Not that software manufacturers are not concerned. A major SPA survey released in late December found that more than a quarter of commercial desktop computer applications used in the United States are "unauthorized copies". That adds up to more than $3.5 billion in stolen software - a lot of money even for Bill Gates. In Canada, the situation is even worse, with illegal software accounting for an estimated one-third of all computer programs in use. According to the SPA's Canadian counsel, Montreal-based lawyer Marek Nitoslawski, the percentage of pirated computer games is probably even higher.

One problem is that there is no Canadian authority actively policing the Web - or for that matter, even looking. "It's really mind-boggling to be honest", says RCMP officer Gary Osmond, part of an eight-person Montreal-based Mountie section responsible for copyright and trademark violations. "Though we've been getting complaints a lot more lately, we're not actively searching the Internet to find out who is offering pirated software or that kind of thing. We don't actually get on there [the Web]. We don't have the time or the money or personnel." And with budget-cutting restraints at the RCMP, says Osmond, the situation isn't likely to change. "Sure, people may be getting ripped off, but there's no personal injury involved. After all, if someone gives a copy of Windows '95 to a friend, who does it hurt? The feeling on the force is that their are more important priorities."

If the police aren't actively pursuing software pirates, who is? Some analysts have speculated that the big-bucks software manufacturers like Microsoft will have to resort to a private investigators - or even a Pinkerton's-style private security force - to help track down Web pirates. For its part, the SPA is counting on a new program of anti-piracy initiatives, including a telephone hotline to handle complaints, educational programs to heighten public awareness of the problem, and increased legal action against hackers and pirates. Last year, the SPA launched nearly 600 lawsuits, netting $2.6 million (U.S.) in penalties. At the same time, the organization doubled its number of foreign lawsuits. The idea, says the SPA's Sellers, is to "change fundamentally the worldwide perception that stealing intellectual property is acceptable."

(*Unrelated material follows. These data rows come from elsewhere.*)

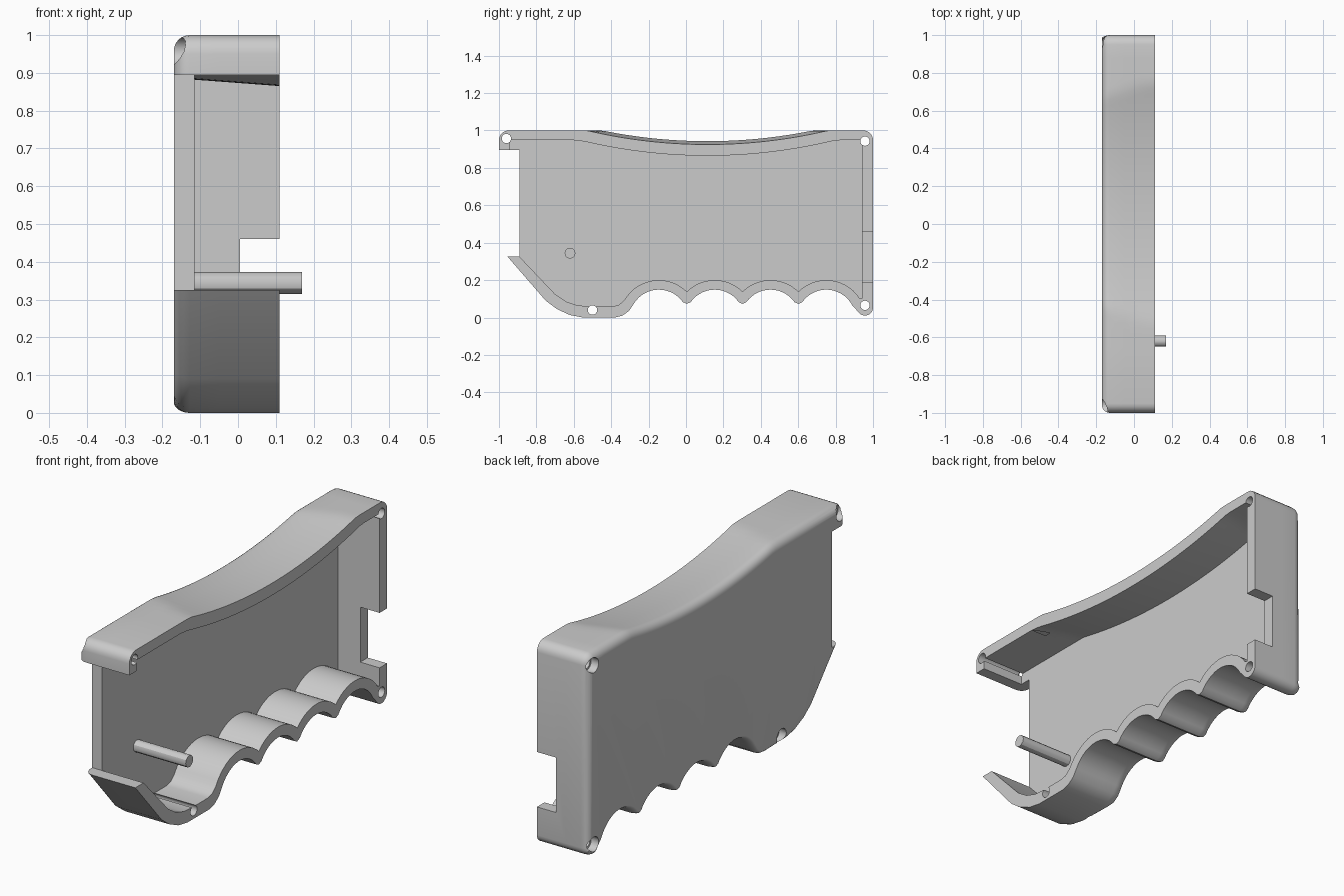
import bpy, bmesh, math
from mathutils import Vector, Matrix

cube = bpy.data.objects.get("Cube")
if cube:
    bpy.data.objects.remove(cube)

BACK, FLOOR, OPEN = -0.17, -0.115, 0.11   # x of outer face, cavity floor, open rim
FILLET = 0.042

grey = bpy.data.materials.new("plain grey")
grey.use_nodes = True
grey.diffuse_color = (0.6, 0.6, 0.6, 1)
grey.node_tree.nodes["Principled BSDF"].inputs["Base Color"].default_value = (0.6, 0.6, 0.6, 1)


def make_object(name, bm):
    bmesh.ops.recalc_face_normals(bm, faces=bm.faces)
    mesh = bpy.data.meshes.new(name)
    bm.to_mesh(mesh)
    bm.free()
    mesh.materials.append(grey)
    obj = bpy.data.objects.new(name, mesh)
    bpy.context.collection.objects.link(obj)
    return obj


def loft(name, slices):
    """Solid through a list of (x, outline) slices."""
    bm = bmesh.new()
    rings = [[bm.verts.new((x, p[0], p[1])) for p in pts] for x, pts in slices]
    n = len(rings[0])
    for a, b in zip(rings, rings[1:]):
        for i in range(n):
            j = (i + 1) % n
            bm.faces.new((a[i], a[j], b[j], b[i]))
    bm.faces.new(rings[0])
    bm.faces.new(rings[-1])
    return make_object(name, bm)


def rod(name, y, z, r, x0, x1, sides=24):
    bm = bmesh.new()
    bmesh.ops.create_cone(bm, cap_ends=True, segments=sides, radius1=r, radius2=r, depth=x1 - x0,
                          matrix=Matrix.Translation(((x0 + x1) / 2, y, z)) @ Matrix.Rotation(math.pi / 2, 4, 'Y'))
    return make_object(name, bm)


def arc(cy, cz, r, a0, a1, steps):
    angles = [math.radians(a0 + (a1 - a0) * i / steps) for i in range(steps + 1)]
    return [(cy + r * math.cos(a), cz + r * math.sin(a)) for a in angles]


def saddle(x, low, limit, radius, y0, y1):
    """Concave thumb rest on the top, sloping gently across x."""
    base = low + (OPEN - x) * 0.075
    ys = [y0 + (y1 - y0) * i / 48 for i in range(49)]
    return [(y, min(limit, base + radius - math.sqrt(radius ** 2 - (y - 0.115) ** 2))) for y in ys]


GROOVES = [0.75, 0.4515, 0.1535, -0.145]


def outer_outline(x):
    pts = [(-1, 0.895)] + arc(-0.95, 0.95, 0.05, 180, 90, 5)
    pts += saddle(x, 0.925, 1, 2.81, -0.65, 0.88)
    pts += arc(0.95, 0.95, 0.05, 90, 0, 5)
    pts += arc(0.957, 0.053, 0.043, 0, -150, 9)
    for i, c in enumerate(GROOVES):
        pts += arc(c, -0.008, 0.157, 27 if i == 0 else 35, 150 if i == 3 else 145, 14)
        if i < 3:
            pts.append((c - 0.149, 0.073))
    pts += [(-0.305, 0.035), (-0.34, 0.01), (-0.38, 0), (-0.55, 0), (-0.62, 0.013),
            (-0.69, 0.045), (-0.75, 0.09), (-0.954, 0.325), (-0.89, 0.325), (-0.89, 0.895)]
    return pts


def edge_weight(a, b):
    """Sharp at the front opening, tighter rounding along the finger grooves."""
    y, z = (a[0] + b[0]) / 2, (a[1] + b[1]) / 2
    if y < -0.88 and (abs(a[1] - b[1]) < 1e-4 and z < 0.95 or abs(y + 0.89) < 1e-3):
        return 0
    return 0.4 if y > -0.4 and z < 0.16 else 1


def inset(pts, d):
    """Move each edge inwards by its own weight and rebuild the corners."""
    edges = []
    n = len(pts)
    for i in range(n):
        a, b = pts[i], pts[(i + 1) % n]
        normal = Vector((b[1] - a[1], a[0] - b[0])).normalized()
        edges.append((normal, d * edge_weight(a, b)))
    out = []
    for i, p in enumerate(pts):
        (n1, d1), (n2, d2) = edges[i - 1], edges[i]
        det = n1.x * n2.y - n1.y * n2.x
        if abs(det) < 0.5:
            move = (n1 + n2).normalized() * (d1 + d2) / 2
        else:
            move = Vector((d1 * n2.y - d2 * n1.y, d2 * n1.x - d1 * n2.x)) / det
        out.append((p[0] + move.x, p[1] + move.y))
    return out


def cavity_outline(x):
    pts = [(-0.945, 0.4), (-0.945, 0.948)]
    pts += saddle(x, 0.865, 0.948, 2.87, -0.7, 0.9)
    pts += [(0.942, 0.948), (0.942, 0.1)]
    for i, c in enumerate(GROOVES):
        pts += arc(c, -0.012, 0.212, 33 if i == 0 else 45.3, 150 if i == 3 else 134.7, 14)[0 if i == 0 else 1:]
    pts += [(-0.36, 0.067), (-0.39, 0.06), (-0.52, 0.06), (-0.58, 0.065), (-0.64, 0.085),
            (-0.7, 0.125), (-0.892, 0.327)]
    return pts


# Shell body with a rounded outer edge
slices = []
for i in range(7):
    t = math.radians(15 * i)
    x = BACK + FILLET * (1 - math.cos(t))
    slices.append((x, inset(outer_outline(x), FILLET * (1 - math.sin(t)))))
slices += [(x, outer_outline(x)) for x in (-0.05, 0.03, OPEN)]
shell = loft("handle_shell", slices)

# Cavity and rear wall notch
cutters = [loft("cavity_cutter", [(x, cavity_outline(x)) for x in (FLOOR, -0.04, 0.03, 0.15)])]
notch = [(0.9, 0.19), (0.9, 0.46), (1.1, 0.46), (1.1, 0.19)]
cutters.append(loft("notch_cutter", [(0.005, notch), (0.2, notch)]))

# Screw holes with wider recesses on the outer face
for y, z in [(-0.96, 0.957), (0.957, 0.943), (0.957, 0.065), (-0.5, 0.04)]:
    cutters.append(rod("hole_cutter", y, z, 0.025, -0.3, 0.3))
    cutters.append(rod("recess_cutter", y, z, 0.036, -0.3, -0.13))

bpy.context.view_layer.objects.active = shell
for c in cutters:
    mod = shell.modifiers.new("cut", 'BOOLEAN')
    mod.operation, mod.solver, mod.object = 'DIFFERENCE', 'EXACT', c
    bpy.ops.object.modifier_apply(modifier=mod.name)
    bpy.data.objects.remove(c)

# Pivot pin standing on the cavity floor
pin = rod("pivot_pin", -0.62, 0.344, 0.029, FLOOR - 0.01, 0.17, 12)

for obj in (shell, pin):
    bpy.ops.object.select_all(action='DESELECT')
    obj.select_set(True)
    bpy.context.view_layer.objects.active = obj
    bpy.ops.object.shade_smooth_by_angle(angle=math.radians(30))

But it's far from clear that the SPA's efforts will be enough to stop the flow of billions of dollars worth of pirated software on the Internet. Without a more active presence on the Web to monitor and follow up illegal activities, Web pirates will continue to ply their trade virtually unopposed. "Is this legal? writes one pirate on his "House o' Software" home page: Hell no! All the stuff at these sites is totally illegal. So is the software posted to the warez news groups. But quite simply, there's nothing that can be done about it! The Feds and the cops have no way to track down the people involved, nor do they begin to have the manpower to enforce the anti-piracy laws."

The software industry's other main line of defence against illegal software copying - increasingly elaborate serial number and key-disk copy protection schemes - has proven to be more of an annoyance to registered owners than a deterrent to software pirates. And little wonder, considering the determination illustrated by one hacker in a freely distributed on-line document How to Become a Serial Killer: "If you've ever cracked an application before, you understand the thrill of the quest . . . [while] there are many more difficult [copy protection] routines being used today, you must keep in mind that nothing is impossible through determination. No matter how you fold a piece of paper, it's always possible to unfold it again. Some folds may be tucked in deep and difficult to pull out. There may be times you encounter hundreds of folds. But no matter how much time is put into folding that sheet of paper, someone else can always unfold it."

by Bob Scott


Copyright © 1997 by Maclean's Magazine. All Rights Reserved. Reprinted with permission.